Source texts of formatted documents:
################

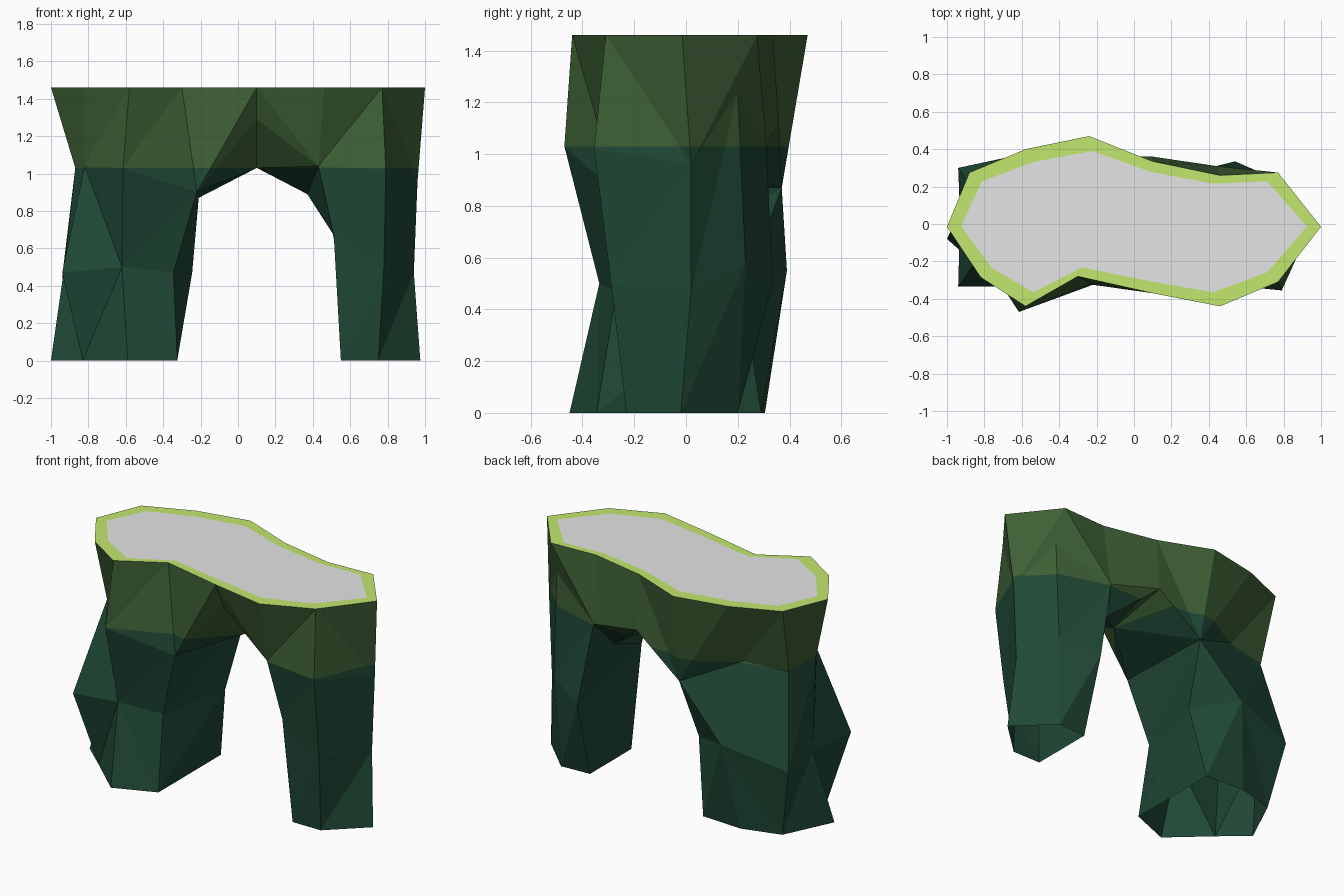
import bpy, bmesh

if "Cube" in bpy.data.objects:
    bpy.data.objects.remove(bpy.data.objects["Cube"])

H = 1.46          # height of the flat top
SPLIT = 1.03      # height where the rock colour changes


def material(name, rgb):
    m = bpy.data.materials.new(name)
    m.diffuse_color = (*rgb, 1)
    m.use_nodes = True
    m.node_tree.nodes["Principled BSDF"].inputs["Base Color"].default_value = m.diffuse_color
    return m


teal = material("dark teal rock", (0.014, 0.066, 0.037))
green = material("moss green rock", (0.047, 0.116, 0.036))
lime = material("light green rim", (0.56, 0.81, 0.16))
grey = material("pale grey top", (0.78, 0.78, 0.78))


def make_object(name, bm, mats):
    me = bpy.data.meshes.new(name)
    bm.to_mesh(me)
    bm.free()
    for m in mats:
        me.materials.append(m)
    ob = bpy.data.objects.new(name, me)
    bpy.context.collection.objects.link(ob)
    return ob


def ring(bm, pts):
    return [bm.verts.new(p if len(p) == 3 else (*p, 0)) for p in pts]


def strip(bm, low, up, diagonals):
    """Triangle wall between two rings; '/' joins low[i] to up[i+1], 'x' the other way."""
    n = len(low)
    for i, d in enumerate(diagonals):
        a, b, c, e = low[i], low[(i + 1) % n], up[(i + 1) % n], up[i]
        tris = ((a, b, c), (a, c, e)) if d == "/" else ((a, b, e), (b, c, e))
        for t in tris:
            bm.faces.new(t)


# top outline, counterclockwise from the middle of the front
outline = [(.10, -.37), (.46, -.44), (.77, -.31), (1, -.015), (.77, .275), (.46, .26),
           (.10, .335), (-.24, .47), (-.58, .40), (-.88, .275), (-1, -.015),
           (-.82, -.285), (-.58, -.44), (-.30, -.28)]

bm = bmesh.new()
top = ring(bm, [(x, y, H) for x, y in outline])

# left leg rings, from inner back round to inner front
left0 = ring(bm, [(-.325, .29), (-.60, .305), (-.85, .235), (-1, -.08),
                  (-.83, -.23), (-.59, -.45), (-.325, -.345)])
left1 = ring(bm, [(-.245, .22, .47), (-.52, .39, .55), (-.94, .30, .45), (-.93, .04, .49),
                  (-.94, -.335, .47), (-.62, -.335, .50), (-.345, -.27, .47)])
left2 = ring(bm, [(-.21, .37, .87), (-.57, .23, 1.04), (-.85, .17, 1.02), (-.87, -.08, 1.03),
                  (-.82, -.16, 1.04), (-.615, -.47, 1.03), (-.22, -.325, .90)])
strip(bm, left0, left1, "/x/x/x/")
strip(bm, left1, left2, "x///x//")
strip(bm, left2, top[7:14], "///x//")

# right leg rings, from inner front round to inner back
right0 = ring(bm, [(.55, -.23), (.75, -.23), (.975, -.02), (.75, .20), (.55, .19)])
right1 = ring(bm, [(.512, -.28, .67), (.78, -.29, .50), (.94, .02, .47),
                   (.78, .23, .58), (.54, .335, .50)])
right2 = ring(bm, [(.43, -.32, 1.04), (.79, -.355, 1.02), (.96, .02, .96),
                   (.78, .20, 1.24), (.44, .31, 1.04)])
strip(bm, right0, right1, "/////")
strip(bm, right1, right2, "////")
strip(bm, right2, top[1:6], "/x/x")

# arch underside and the bridge walls above it
front, crown, back, knee = ring(bm, [(.10, -.29, 1.29), (.10, -.07, 1.03),
                                     (.10, .36, 1.11), (.37, .20, .89)])
lb, lf = left2[0], left2[6]
rf, rb = right2[0], right2[4]
for tri in [(lf, front, top[0]), (lf, top[0], top[13]), (front, rf, top[0]), (rf, top[1], top[0]),
            (rb, back, top[6]), (rb, top[6], top[5]), (back, lb, top[6]), (lb, top[7], top[6]),
            (front, lf, crown), (lf, lb, crown), (lb, back, crown),
            (front, crown, rf), (rf, crown, knee), (knee, crown, back), (rb, knee, back),
            (rf, knee, right1[0]), (knee, rb, right1[0]), (rb, right1[4], right1[0])]:
    bm.faces.new(tri)

# cut the wall at the colour line, then colour by height
bmesh.ops.recalc_face_normals(bm, faces=bm.faces[:])
bmesh.ops.bisect_plane(bm, geom=bm.verts[:] + bm.edges[:] + bm.faces[:], dist=1e-5,
                       plane_co=(0, 0, SPLIT), plane_no=(0, 0, 1))
for f in bm.faces:
    f.material_index = int(f.calc_center_median().z > SPLIT)
make_object("rock_arch", bm, [teal, green])

# flat top: light rim band around a grey centre
bm = bmesh.new()
outer = ring(bm, [(x, y, H) for x, y in outline])
inner = ring(bm, [(x * .925, y * .83, H) for x, y in outline])
strip(bm, outer, inner, "/" * 14)
make_object("top_rim", bm, [lime])

bm = bmesh.new()
bm.faces.new(ring(bm, [(x * .925, y * .83, H) for x, y in outline]))
make_object("top_surface", bm, [grey])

################

:: EXERCISE DESCRIPTION ::
Where an entry holds a picture, leave the picture out and output the rest exactly.

:: PROBLEM SOLUTION ::
import bpy, bmesh

if "Cube" in bpy.data.objects:
    bpy.data.objects.remove(bpy.data.objects["Cube"])

H = 1.46          # height of the flat top
SPLIT = 1.03      # height where the rock colour changes


def material(name, rgb):
    m = bpy.data.materials.new(name)
    m.diffuse_color = (*rgb, 1)
    m.use_nodes = True
    m.node_tree.nodes["Principled BSDF"].inputs["Base Color"].default_value = m.diffuse_color
    return m


teal = material("dark teal rock", (0.014, 0.066, 0.037))
green = material("moss green rock", (0.047, 0.116, 0.036))
lime = material("light green rim", (0.56, 0.81, 0.16))
grey = material("pale grey top", (0.78, 0.78, 0.78))


def make_object(name, bm, mats):
    me = bpy.data.meshes.new(name)
    bm.to_mesh(me)
    bm.free()
    for m in mats:
        me.materials.append(m)
    ob = bpy.data.objects.new(name, me)
    bpy.context.collection.objects.link(ob)
    return ob


def ring(bm, pts):
    return [bm.verts.new(p if len(p) == 3 else (*p, 0)) for p in pts]


def strip(bm, low, up, diagonals):
    """Triangle wall between two rings; '/' joins low[i] to up[i+1], 'x' the other way."""
    n = len(low)
    for i, d in enumerate(diagonals):
        a, b, c, e = low[i], low[(i + 1) % n], up[(i + 1) % n], up[i]
        tris = ((a, b, c), (a, c, e)) if d == "/" else ((a, b, e), (b, c, e))
        for t in tris:
            bm.faces.new(t)


# top outline, counterclockwise from the middle of the front
outline = [(.10, -.37), (.46, -.44), (.77, -.31), (1, -.015), (.77, .275), (.46, .26),
           (.10, .335), (-.24, .47), (-.58, .40), (-.88, .275), (-1, -.015),
           (-.82, -.285), (-.58, -.44), (-.30, -.28)]

bm = bmesh.new()
top = ring(bm, [(x, y, H) for x, y in outline])

# left leg rings, from inner back round to inner front
left0 = ring(bm, [(-.325, .29), (-.60, .305), (-.85, .235), (-1, -.08),
                  (-.83, -.23), (-.59, -.45), (-.325, -.345)])
left1 = ring(bm, [(-.245, .22, .47), (-.52, .39, .55), (-.94, .30, .45), (-.93, .04, .49),
                  (-.94, -.335, .47), (-.62, -.335, .50), (-.345, -.27, .47)])
left2 = ring(bm, [(-.21, .37, .87), (-.57, .23, 1.04), (-.85, .17, 1.02), (-.87, -.08, 1.03),
                  (-.82, -.16, 1.04), (-.615, -.47, 1.03), (-.22, -.325, .90)])
strip(bm, left0, left1, "/x/x/x/")
strip(bm, left1, left2, "x///x//")
strip(bm, left2, top[7:14], "///x//")

# right leg rings, from inner front round to inner back
right0 = ring(bm, [(.55, -.23), (.75, -.23), (.975, -.02), (.75, .20), (.55, .19)])
right1 = ring(bm, [(.512, -.28, .67), (.78, -.29, .50), (.94, .02, .47),
                   (.78, .23, .58), (.54, .335, .50)])
right2 = ring(bm, [(.43, -.32, 1.04), (.79, -.355, 1.02), (.96, .02, .96),
                   (.78, .20, 1.24), (.44, .31, 1.04)])
strip(bm, right0, right1, "/////")
strip(bm, right1, right2, "////")
strip(bm, right2, top[1:6], "/x/x")

# arch underside and the bridge walls above it
front, crown, back, knee = ring(bm, [(.10, -.29, 1.29), (.10, -.07, 1.03),
                                     (.10, .36, 1.11), (.37, .20, .89)])
lb, lf = left2[0], left2[6]
rf, rb = right2[0], right2[4]
for tri in [(lf, front, top[0]), (lf, top[0], top[13]), (front, rf, top[0]), (rf, top[1], top[0]),
            (rb, back, top[6]), (rb, top[6], top[5]), (back, lb, top[6]), (lb, top[7], top[6]),
            (front, lf, crown), (lf, lb, crown), (lb, back, crown),
            (front, crown, rf), (rf, crown, knee), (knee, crown, back), (rb, knee, back),
            (rf, knee, right1[0]), (knee, rb, right1[0]), (rb, right1[4], right1[0])]:
    bm.faces.new(tri)

# cut the wall at the colour line, then colour by height
bmesh.ops.recalc_face_normals(bm, faces=bm.faces[:])
bmesh.ops.bisect_plane(bm, geom=bm.verts[:] + bm.edges[:] + bm.faces[:], dist=1e-5,
                       plane_co=(0, 0, SPLIT), plane_no=(0, 0, 1))
for f in bm.faces:
    f.material_index = int(f.calc_center_median().z > SPLIT)
make_object("rock_arch", bm, [teal, green])

# flat top: light rim band around a grey centre
bm = bmesh.new()
outer = ring(bm, [(x, y, H) for x, y in outline])
inner = ring(bm, [(x * .925, y * .83, H) for x, y in outline])
strip(bm, outer, inner, "/" * 14)
make_object("top_rim", bm, [lime])

bm = bmesh.new()
bm.faces.new(ring(bm, [(x * .925, y * .83, H) for x, y in outline]))
make_object("top_surface", bm, [grey])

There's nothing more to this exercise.